“Safety is also of paramount importance to an organization, and it’s two- tiered: employee safety and the duty to ensure the safe operation of a vehicle on public roads,” according to Angela Vanek, project lead for Strategic Accounts at SageQuest, a branded offering of Fleetmatics.
One factor not typically connected with telematics is improved customer service. Again, while not a new feature, fleets are utilizing this aspect of their telematics programs in a new way.
“Our program clearly shows the closest driver to dispatch to a needed location. This can help validate service, helping verify that service was done. It can also help improve the response time to customers,” according to Todd Lewis, president of GPS North America.
This is especially key for emergency- or disaster-response situations, where immediate assistance can make a huge difference.
Telematics can also assist with compliance issues, including corporate policies, hours-of-service requirements, and seat belt laws, among others.
Finally, in the age of more available reports than minutes in a day, telematics can help take big data and make it useful.
“Fleets often have different sets of information.
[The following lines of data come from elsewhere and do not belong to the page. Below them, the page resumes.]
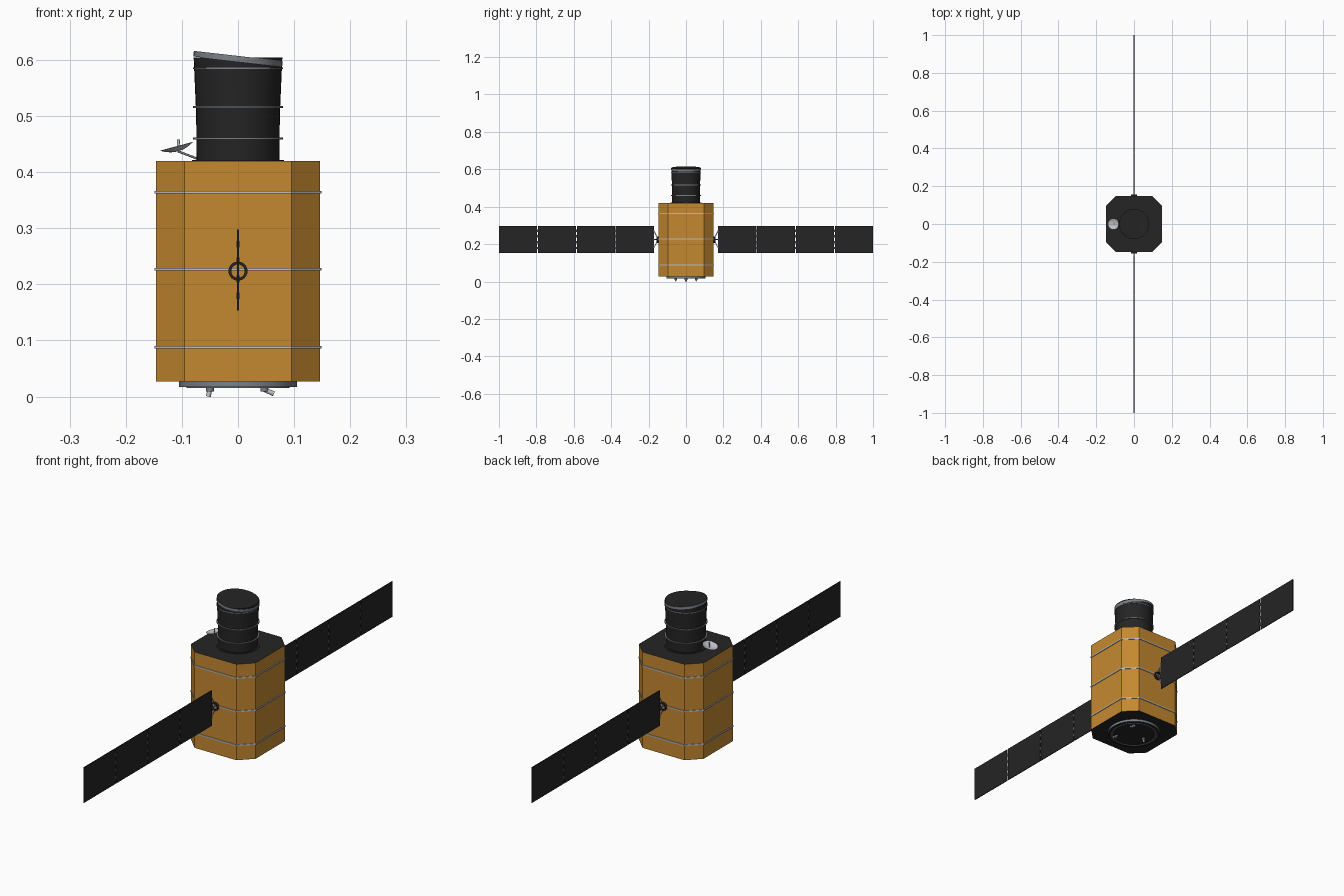
import bpy, bmesh, math
from mathutils import Vector, Matrix

if "Cube" in bpy.data.objects:
    bpy.data.objects.remove(bpy.data.objects["Cube"])


def material(name, r, g, b):
    m = bpy.data.materials.new(name)
    m.use_nodes = True
    m.diffuse_color = (r, g, b, 1)
    m.node_tree.nodes["Principled BSDF"].inputs["Base Color"].default_value = (r, g, b, 1)
    return m


GOLD = material("gold foil", 0.56, 0.25, 0.03)
BLACK = material("matt black", 0.018, 0.018, 0.018)
LIGHT = material("light grey metal", 0.52, 0.53, 0.56)
GREY = material("mid grey metal", 0.2, 0.22, 0.24)


def finish(name, bm, mats, rule=None, smooth=True):
    bmesh.ops.recalc_face_normals(bm, faces=bm.faces)
    if rule:
        for f in bm.faces:
            f.material_index = rule(f)
    mesh = bpy.data.meshes.new(name)
    bm.to_mesh(mesh)
    bm.free()
    for m in mats:
        mesh.materials.append(m)
    ob = bpy.data.objects.new(name, mesh)
    bpy.context.collection.objects.link(ob)
    if smooth:
        bpy.ops.object.select_all(action='DESELECT')
        ob.select_set(True)
        bpy.context.view_layer.objects.active = ob
        bpy.ops.object.shade_smooth_by_angle(angle=math.radians(35))
    return ob


def circle(r, z, n=40):
    return [(r * math.cos(2 * math.pi * i / n), r * math.sin(2 * math.pi * i / n), z)
            for i in range(n)]


def octagon(half, z, flat=0.095):
    pts = [(half, -flat), (half, flat), (flat, half), (-flat, half)]
    return [(x, y, z) for x, y in pts + [(-x, -y) for x, y in pts]]


def loft(name, loops, mats, rule=None, wrap=False, smooth=True, matrix=None):
    """Skin a stack of outlines; wrap joins last to first, else ends are capped."""
    bm = bmesh.new()
    rows = [[bm.verts.new(p) for p in loop] for loop in loops]
    n = len(rows[0])
    for a, b in list(zip(rows, rows[1:])) + ([(rows[-1], rows[0])] if wrap else []):
        for i in range(n):
            j = (i + 1) % n
            bm.faces.new((a[i], a[j], b[j], b[i]))
    if not wrap:
        bm.faces.new(rows[0])
        bm.faces.new(rows[-1])
    if matrix:
        bm.transform(matrix)
    return finish(name, bm, mats, rule, smooth)


def hoop(name, outline, inner, outer, z, height, mat, matrix=None):
    lo, hi = z - height / 2, z + height / 2
    return loft(name, [outline(inner, lo), outline(outer, lo), outline(outer, hi),
                       outline(inner, hi)], [mat], wrap=True, matrix=matrix)


def rod(name, a, b, r1, mat, r2=None, n=16):
    a, b = Vector(a), Vector(b)
    turn = (b - a).to_track_quat('Z', 'Y').to_matrix().to_4x4()
    return loft(name, [circle(r1, 0, n), circle(r2 or r1, (b - a).length, n)], [mat],
                matrix=Matrix.Translation(a) @ turn)


def box(name, centre, size, mat):
    bm = bmesh.new()
    bmesh.ops.create_cube(bm, size=1)
    bm.transform(Matrix.Translation(centre) @ Matrix.Diagonal((*size, 1)))
    return finish(name, bm, [mat], smooth=False)


def ends_black(f):
    return 1 if abs(f.normal.z) > 0.9 else 0


# Main body and its straps
loft("body", [octagon(0.146, 0.027), octagon(0.146, 0.42)], [GOLD, BLACK],
     ends_black, smooth=False)
for i, z in enumerate((0.088, 0.227, 0.364)):
    hoop(f"body_strap_{i}", octagon, 0.145, 0.149, z, 0.005, LIGHT)

# Telescope tube with hoops
loft("tube", [circle(0.074, 0.415), circle(0.0745, 0.5), circle(0.079, 0.604)], [BLACK])
hoop("tube_base_ring", circle, 0.07, 0.082, 0.4205, 0.003, BLACK)
for i, z in enumerate((0.46, 0.516, 0.585)):
    hoop(f"tube_hoop_{i}", circle, 0.073, 0.080, z, 0.003, GREY)

# Tilted lid with a black top
tilt = Matrix.Translation((0, 0, 0.602)) @ Matrix.Rotation(math.radians(6.5), 4, 'Y')
loft("lid", [circle(0.0797, -0.005), circle(0.0797, 0.005)], [GREY, BLACK],
     lambda f: 1 if f.normal.z > 0.9 else 0, matrix=tilt)

# Dish antenna: thin bowl, feed and arm
place = Matrix.Translation((-0.107, 0, 0.437)) @ Matrix.Rotation(math.radians(-15), 4, 'Y')
steps = [i / 6 for i in range(1, 7)]
bowl = [circle(0.03 * t, 0.009 * t * t, 24) for t in steps]
inside = [circle(0.03 * t, 0.001 + 0.0085 * t * t, 24) for t in reversed(steps)]
loft("dish", bowl + inside, [LIGHT], matrix=place)
rod("dish_feed", (-0.107, 0, 0.437), (-0.106, 0, 0.458), 0.0025, LIGHT)
rod("dish_arm", (-0.107, 0, 0.437), (-0.07, 0, 0.423), 0.002, GREY)

# Base plate and three swivelling nozzles
loft("base_plate", [circle(0.105, 0.017), circle(0.105, 0.028)], [GREY, BLACK], ends_black)
hoop("base_ring", circle, 0.088, 0.092, 0.0165, 0.002, GREY)
for i, (x, y, dx) in enumerate(((-0.05, 0, -0.003), (0.047, 0.055, 0.017),
                                (0.047, -0.055, 0.017))):
    rod(f"nozzle_mount_{i}", (x, y, 0.009), (x, y, 0.018), 0.007, GREY)
    drop = 0.0 if i == 0 else 0.005
    rod(f"nozzle_{i}", (x, y, 0.012), (x + dx, y, drop), 0.004, LIGHT, 0.0045)

# Solar wings, one on each side
START, LENGTH, GAP, MID = 0.172, 0.828, 0.004, 0.2255
STEP = (LENGTH + GAP) / 4
for side, s in (("front", -1), ("back", 1)):
    # Hollow hub
    aim = Matrix.Translation((0, s * 0.151, MID - 0.002)) @ Matrix.Rotation(math.pi / 2, 4, 'X')
    hoop(f"{side}_hub", lambda r, z: circle(r, z, 24), 0.012, 0.017, 0, 0.011, BLACK, aim)
    rod(f"{side}_axle", (0, s * 0.145, MID), (0, s * START, MID), 0.0025, GREY)
    # Forked yoke
    for name, d in (("lower", -1), ("upper", 1)):
        rod(f"{side}_{name}_yoke_arm", (0, s * 0.155, MID + d * 0.013),
            (0, s * (START + 0.001), MID + d * 0.048), 0.002, LIGHT)
    box(f"{side}_yoke_bar", (0, s * 0.1715, MID), (0.003, 0.003, 0.1), GREY)
    for i in range(4):
        y = START + i * STEP
        box(f"{side}_panel_{i}", (0, s * (y + (STEP - GAP) / 2), MID),
            (0.003, STEP - GAP, 0.145), BLACK)
        # Hinges towards the next panel
        for k, z in enumerate((-0.046, -0.016, 0.016, 0.046) if i < 3 else ()):
            y2 = s * (y + STEP - GAP / 2)
            rod(f"{side}_hinge_{i}_{k}", (0, y2, MID + z - 0.006),
                (0, y2, MID + z + 0.006), 0.0024, GREY, n=10)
By integrating GPS data with fuel card usage and miles driven, you can get intelligent reports and insight into your business that can really drive savings,” according to Mark Wallin, VP of product management for Telogis. “Fleet managers need to be able to take all of this data and make it actionable.”
Time is definitely a concern for already busy fleet managers. “Managers typically think they are too busy to embark on yet another new project, swimming in data they don’t have the bandwidth to use,” White noted. “That’s why GreenRoad’s mantra is ‘Data into action.’ We focus on not just providing data, but on exception-based management that makes it truly actionable, with minimal effort.”
Follmer of inthinc also believes that improved driver efficiency is an up-and-coming benefit of vehicle telematics. “Managers are able to monitor performance, study trends, and identify areas of weakness in their fleets,” he noted.